When horses are born their hooves are covered with rubbery finger-like projections. Their scientific name is eponychium, also commonly known as fairy fingers or golden slippers. Their purpose is to protect the mare’s uterus from damage during pregnancy and allow the foal to safely move through the birth canal.
Foal slippers are deciduous structures, meaning they will fall off when no longer needed. This is a gradual process that usually takes 24 to 48 hours. They begin to harden up almost immediately after the foal is born.
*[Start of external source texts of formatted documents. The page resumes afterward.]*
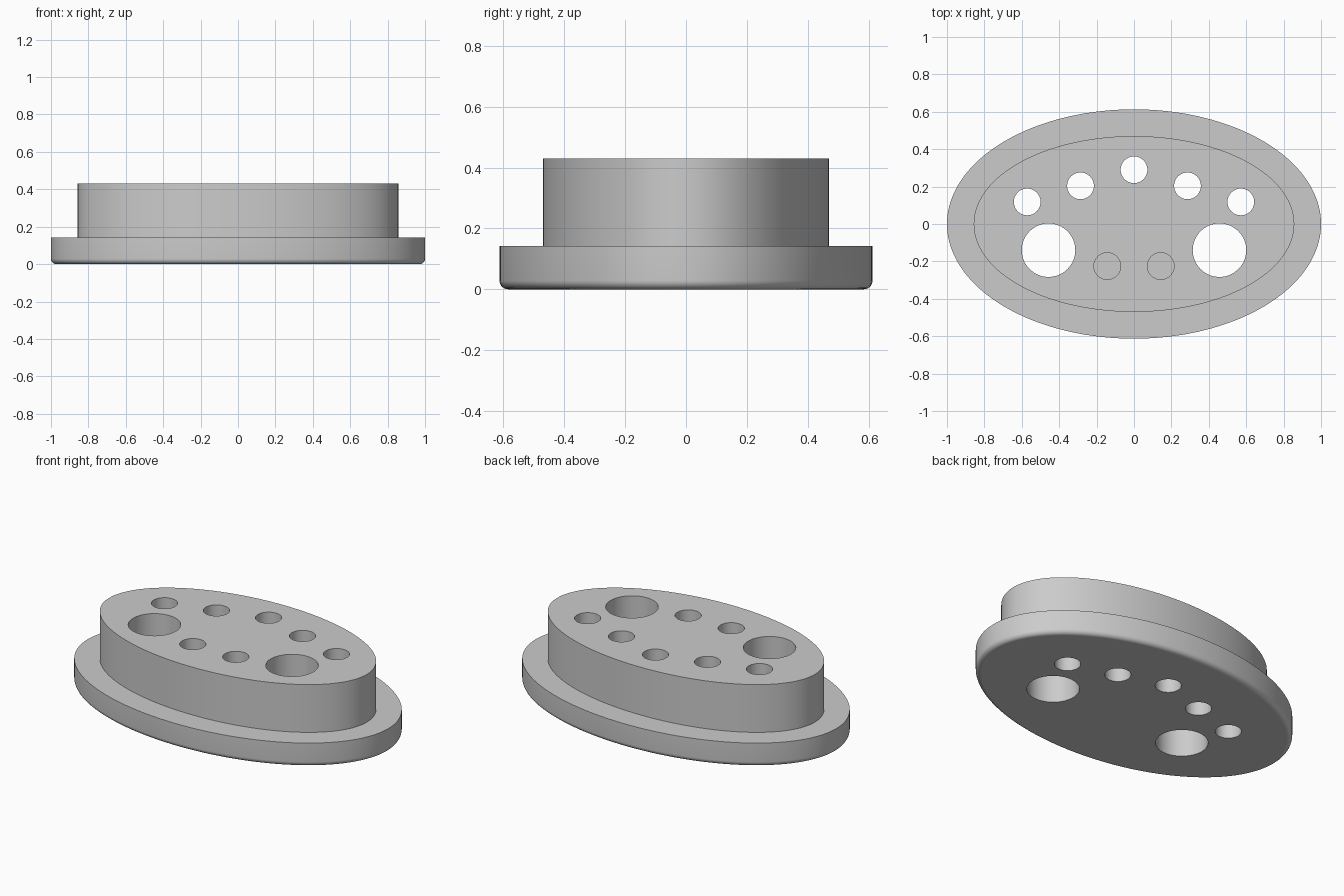
import bpy, bmesh
from math import sin, cos, pi, radians
from mathutils import Matrix

cube = bpy.data.objects.get("Cube")
if cube:
    bpy.data.objects.remove(cube, do_unlink=True)

SEGMENTS = 160
FLANGE = (1.0, 0.613)
BOSS = (0.857, 0.47)
FLANGE_TOP, BOSS_TOP = 0.143, 0.43
FILLET = 0.029
SMALL, LARGE = 0.0714, 0.143
POCKET_FLOOR = 0.143

grey = bpy.data.materials.new("light grey")
grey.use_nodes = True
colour = (0.6, 0.6, 0.6, 1)
grey.diffuse_color = colour
grey.node_tree.nodes["Principled BSDF"].inputs["Base Color"].default_value = colour


def make_object(name, bm):
    bmesh.ops.recalc_face_normals(bm, faces=bm.faces)
    mesh = bpy.data.meshes.new(name)
    bm.to_mesh(mesh)
    bm.free()
    mesh.materials.append(grey)
    obj = bpy.data.objects.new(name, mesh)
    bpy.context.collection.objects.link(obj)
    return obj


def ellipse_ring(bm, rx, ry, z):
    angles = [2 * pi * i / SEGMENTS for i in range(SEGMENTS)]
    return [bm.verts.new((rx * cos(a), ry * sin(a), z)) for a in angles]


# Stepped oval body: rounded lower rim, flange, raised boss
profile = []
for i in range(9):
    a = i / 8 * pi / 2
    inset = FILLET * (1 - sin(a))
    profile.append((FLANGE[0] - inset, FLANGE[1] - inset, FILLET * (1 - cos(a))))
profile += [(*FLANGE, FLANGE_TOP), (*BOSS, FLANGE_TOP), (*BOSS, BOSS_TOP)]

bm = bmesh.new()
rings = [ellipse_ring(bm, *p) for p in profile]
for low, high in zip(rings, rings[1:]):
    for i in range(SEGMENTS):
        j = (i + 1) % SEGMENTS
        bm.faces.new((low[i], low[j], high[j], high[i]))
bm.faces.new(rings[0])
bm.faces.new(rings[-1])
body = make_object("oval_plug", bm)

# Holes: (x, y, radius, floor), each mirrored across x
BELOW, ABOVE = -0.1, 0.6
holes = [
    (0, 0.29, SMALL, BELOW),
    (0.286, 0.204, SMALL, BELOW),
    (0.571, 0.118, SMALL, BELOW),
    (0.457, -0.14, LARGE, BELOW),
    (0.143, -0.225, SMALL, POCKET_FLOOR),
]
bm = bmesh.new()
for x, y, radius, floor in holes:
    for cx in {x, -x}:
        bmesh.ops.create_cone(
            bm, cap_ends=True, segments=64, radius1=radius, radius2=radius,
            depth=ABOVE - floor,
            matrix=Matrix.Translation((cx, y, (ABOVE + floor) / 2)))
cutter = make_object("hole_cutter", bm)
cutter.hide_render = True

# Cut the holes and discard the cutter
cut = body.modifiers.new("holes", "BOOLEAN")
cut.operation = "DIFFERENCE"
cut.solver = "EXACT"
cut.object = cutter
bpy.ops.object.select_all(action="DESELECT")
body.select_set(True)
bpy.context.view_layer.objects.active = body
bpy.ops.object.modifier_apply(modifier=cut.name)
bpy.data.objects.remove(cutter, do_unlink=True)

# Smooth walls, flat horizontal faces
bpy.ops.object.shade_smooth_by_angle(angle=radians(30))
for face in body.data.polygons:
    if abs(face.normal.z) > 0.999:
        face.use_smooth = False
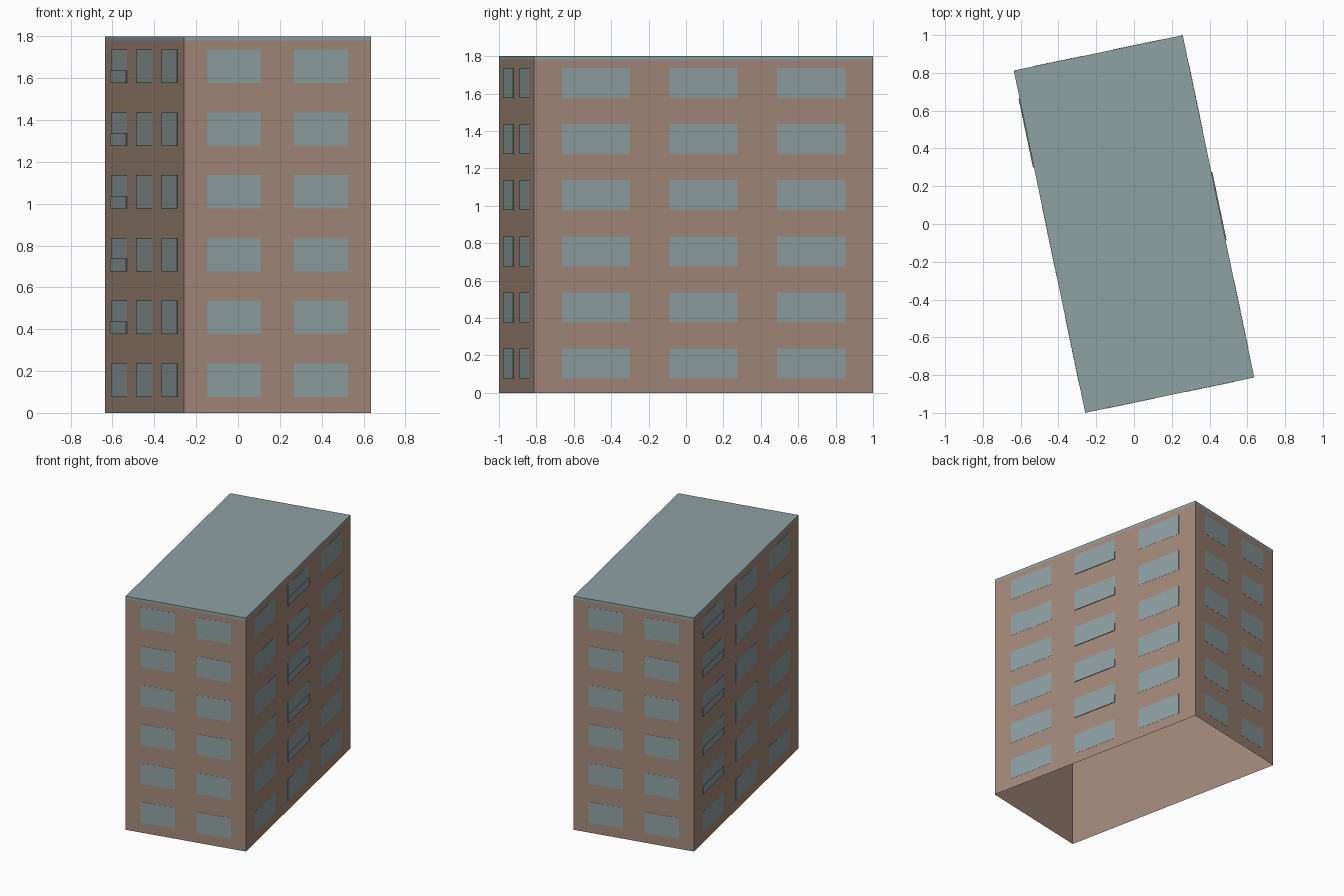
import bpy
import bmesh
from math import radians
from mathutils import Matrix

cube = bpy.data.objects.get("Cube")
if cube:
    bpy.data.objects.remove(cube, do_unlink=True)

WIDTH, LENGTH, HEIGHT, ROOF = 0.914, 1.851, 1.80, 0.02
FLOORS, FLOOR_STEP, FIRST_ROW = 6, 0.30, 0.157
WINDOW_HEIGHT, RAIL_HEIGHT = 0.16, 0.06
TURN = Matrix.Rotation(radians(11.8), 4, 'Z')


def material(name, rgb):
    mat = bpy.data.materials.new(name)
    mat.use_nodes = True
    mat.diffuse_color = (*rgb, 1)
    mat.node_tree.nodes["Principled BSDF"].inputs["Base Color"].default_value = (*rgb, 1)
    return mat


def add_box(bm, centre, size, frame=Matrix()):
    matrix = frame @ Matrix.Translation(centre) @ Matrix.Diagonal((*size, 1))
    return bmesh.ops.create_cube(bm, size=1, matrix=matrix)["verts"]


def finish(name, bm, mat):
    mesh = bpy.data.meshes.new(name)
    bm.to_mesh(mesh)
    bm.free()
    mesh.materials.append(mat)
    obj = bpy.data.objects.new(name, mesh)
    obj.matrix_world = TURN
    bpy.context.collection.objects.link(obj)


brick = material("warm brown wall", (0.37, 0.255, 0.195))
slate = material("blue grey", (0.275, 0.355, 0.362))

# Wall shell, open underneath and closed by the roof slab
bm = bmesh.new()
wall_height = HEIGHT - ROOF
add_box(bm, (0, 0, wall_height / 2), (WIDTH, LENGTH, wall_height))
caps = [f for f in bm.faces if abs(f.normal.z) > 0.5]
bmesh.ops.delete(bm, geom=caps, context='FACES')
finish("walls", bm, brick)

# Flat roof slab
bm = bmesh.new()
add_box(bm, (0, 0, HEIGHT - ROOF / 2), (WIDTH, LENGTH, ROOF))
finish("roof", bm, slate)

# Each side: turn, distance out, column positions, window width, balcony column
short_columns, long_columns = (-0.212, 0.212), (-0.588, 0, 0.588)
sides = {
    "front": (0, LENGTH / 2, short_columns, 0.262, None),
    "left": (90, WIDTH / 2, long_columns, 0.372, 1),
    "back": (180, LENGTH / 2, short_columns, 0.262, None),
    "right": (270, WIDTH / 2, long_columns, 0.372, 0),
}

for side, (angle, out, columns, width, balcony) in sides.items():
    frame = Matrix.Rotation(radians(angle), 4, 'Z')

    # Thin window plates in a grid
    bm = bmesh.new()
    for floor in range(FLOORS):
        for x in columns:
            z = FIRST_ROW + floor * FLOOR_STEP
            add_box(bm, (x, -out - 0.0012, z), (width, 0.001, WINDOW_HEIGHT), frame)
    finish(side + "_windows", bm, slate)

    # Shallow balcony rails on the upper floors of one column
    if balcony is not None:
        bm = bmesh.new()
        for floor in range(1, FLOORS):
            z = FIRST_ROW + floor * FLOOR_STEP - (WINDOW_HEIGHT - RAIL_HEIGHT) / 2
            add_box(bm, (columns[balcony], -out - 0.003, z),
                    (width, 0.005, RAIL_HEIGHT), frame)
        finish(side + "_balcony_rails", bm, slate)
As the foal starts walking, the slippers gradually wear down to reveal the hard hooves we are all familiar with.
All hoofed animals are born with the eponychium.